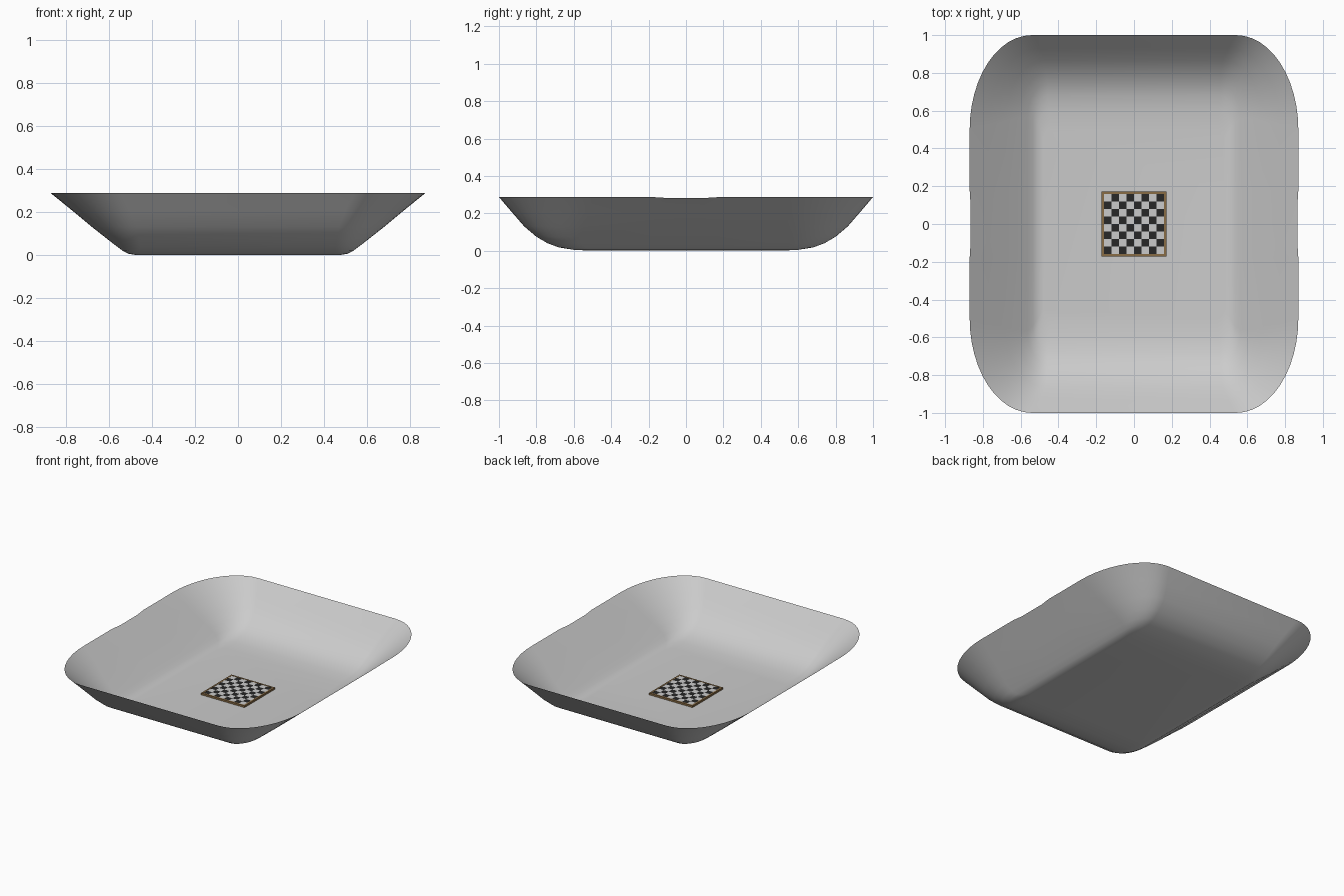
import bpy, bmesh, math

if "Cube" in bpy.data.objects:
    bpy.data.objects.remove(bpy.data.objects["Cube"])


def make_object(name, bm, *colors):
    bmesh.ops.recalc_face_normals(bm, faces=bm.faces)
    mesh = bpy.data.meshes.new(name)
    bm.to_mesh(mesh)
    bm.free()
    for i, c in enumerate(colors):
        mat = bpy.data.materials.new(f"{name}_colour_{i}")
        mat.diffuse_color = (*c, 1)
        mat.use_nodes = True
        mat.node_tree.nodes["Principled BSDF"].inputs["Base Color"].default_value = mat.diffuse_color
        mesh.materials.append(mat)
    obj = bpy.data.objects.new(name, mesh)
    bpy.context.collection.objects.link(obj)
    return obj


def add_box(bm, centre, size):
    verts = bmesh.ops.create_cube(bm, size=1)["verts"]
    for v in verts:
        v.co = [c + p * s for c, p, s in zip(centre, v.co, size)]


def outline(a, b, rx, ry, dip, steps=12):
    """Rounded rectangle ring; the long sides carry a shallow mid dip."""
    q = [(a - rx + rx * math.cos(t), b - ry + ry * math.sin(t), 0)
         for t in (i * math.pi / 2 / steps for i in range(steps + 1))]
    side = [(a, -0.18, 0), (a - dip, -0.1, dip), (a - dip, 0.1, dip), (a, 0.18, 0)]
    right = [(x, -y, d) for x, y, d in reversed(q)] + side + q
    return right + [(-x, -y, d) for x, y, d in right]


# Open tray: half width, half length, height, corner radii per ring
rings = [
    (0.48, 0.50, 0.000, 0.04, 0.06),
    (0.51, 0.60, 0.005, 0.06, 0.10),
    (0.535, 0.68, 0.018, 0.08, 0.14),
    (0.565, 0.74, 0.040, 0.11, 0.18),
    (0.61, 0.80, 0.075, 0.15, 0.24),
    (0.68, 0.865, 0.130, 0.21, 0.32),
    (0.77, 0.93, 0.205, 0.27, 0.41),
    (0.87, 1.00, 0.287, 0.33, 0.50),
]
bm = bmesh.new()
previous = None
for a, b, z, rx, ry in rings:
    dip = 0.005 if z > 0.25 else 0
    ring = [bm.verts.new((x, y, z - d)) for x, y, d in outline(a, b, rx, ry, dip)]
    if previous is None:
        bm.faces.new(ring)
    else:
        n = len(ring)
        for i in range(n):
            j = (i + 1) % n
            bm.faces.new((previous[i], previous[j], ring[j], ring[i]))
    previous = ring
tray = make_object("tray", bm)
for p in tray.data.polygons:
    p.use_smooth = True

# Board frame: four thin bars around the squares
half, bar, thick = 0.172, 0.012, 0.013
bm = bmesh.new()
for s in (-1, 1):
    add_box(bm, (0, s * (half - bar / 2), thick / 2), (2 * half, bar, thick))
    add_box(bm, (s * (half - bar / 2), 0, thick / 2), (bar, 2 * (half - bar), thick))
make_object("board_frame", bm, (0.25, 0.15, 0.06))

# Board squares: an 8 by 8 grid in two alternating colours
bm = bmesh.new()
inner = half - bar
bmesh.ops.create_grid(bm, x_segments=8, y_segments=8, size=inner)
for f in bm.faces:
    c = f.calc_center_median()
    col, row = (int((k + inner) / (inner / 4)) for k in (c.x, c.y))
    f.material_index = (col + row) % 2
for v in bm.verts:
    v.co.z = thick - 0.001
make_object("board_squares", bm, (0.02, 0.02, 0.02), (0.8, 0.8, 0.78))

------------------------------------------------------------------------

Every record above must be given again exactly; drop the pictures.

import bpy, bmesh, math

if "Cube" in bpy.data.objects:
    bpy.data.objects.remove(bpy.data.objects["Cube"])


def make_object(name, bm, *colors):
    bmesh.ops.recalc_face_normals(bm, faces=bm.faces)
    mesh = bpy.data.meshes.new(name)
    bm.to_mesh(mesh)
    bm.free()
    for i, c in enumerate(colors):
        mat = bpy.data.materials.new(f"{name}_colour_{i}")
        mat.diffuse_color = (*c, 1)
        mat.use_nodes = True
        mat.node_tree.nodes["Principled BSDF"].inputs["Base Color"].default_value = mat.diffuse_color
        mesh.materials.append(mat)
    obj = bpy.data.objects.new(name, mesh)
    bpy.context.collection.objects.link(obj)
    return obj


def add_box(bm, centre, size):
    verts = bmesh.ops.create_cube(bm, size=1)["verts"]
    for v in verts:
        v.co = [c + p * s for c, p, s in zip(centre, v.co, size)]


def outline(a, b, rx, ry, dip, steps=12):
    """Rounded rectangle ring; the long sides carry a shallow mid dip."""
    q = [(a - rx + rx * math.cos(t), b - ry + ry * math.sin(t), 0)
         for t in (i * math.pi / 2 / steps for i in range(steps + 1))]
    side = [(a, -0.18, 0), (a - dip, -0.1, dip), (a - dip, 0.1, dip), (a, 0.18, 0)]
    right = [(x, -y, d) for x, y, d in reversed(q)] + side + q
    return right + [(-x, -y, d) for x, y, d in right]


# Open tray: half width, half length, height, corner radii per ring
rings = [
    (0.48, 0.50, 0.000, 0.04, 0.06),
    (0.51, 0.60, 0.005, 0.06, 0.10),
    (0.535, 0.68, 0.018, 0.08, 0.14),
    (0.565, 0.74, 0.040, 0.11, 0.18),
    (0.61, 0.80, 0.075, 0.15, 0.24),
    (0.68, 0.865, 0.130, 0.21, 0.32),
    (0.77, 0.93, 0.205, 0.27, 0.41),
    (0.87, 1.00, 0.287, 0.33, 0.50),
]
bm = bmesh.new()
previous = None
for a, b, z, rx, ry in rings:
    dip = 0.005 if z > 0.25 else 0
    ring = [bm.verts.new((x, y, z - d)) for x, y, d in outline(a, b, rx, ry, dip)]
    if previous is None:
        bm.faces.new(ring)
    else:
        n = len(ring)
        for i in range(n):
            j = (i + 1) % n
            bm.faces.new((previous[i], previous[j], ring[j], ring[i]))
    previous = ring
tray = make_object("tray", bm)
for p in tray.data.polygons:
    p.use_smooth = True

# Board frame: four thin bars around the squares
half, bar, thick = 0.172, 0.012, 0.013
bm = bmesh.new()
for s in (-1, 1):
    add_box(bm, (0, s * (half - bar / 2), thick / 2), (2 * half, bar, thick))
    add_box(bm, (s * (half - bar / 2), 0, thick / 2), (bar, 2 * (half - bar), thick))
make_object("board_frame", bm, (0.25, 0.15, 0.06))

# Board squares: an 8 by 8 grid in two alternating colours
bm = bmesh.new()
inner = half - bar
bmesh.ops.create_grid(bm, x_segments=8, y_segments=8, size=inner)
for f in bm.faces:
    c = f.calc_center_median()
    col, row = (int((k + inner) / (inner / 4)) for k in (c.x, c.y))
    f.material_index = (col + row) % 2
for v in bm.verts:
    v.co.z = thick - 0.001
make_object("board_squares", bm, (0.02, 0.02, 0.02), (0.8, 0.8, 0.78))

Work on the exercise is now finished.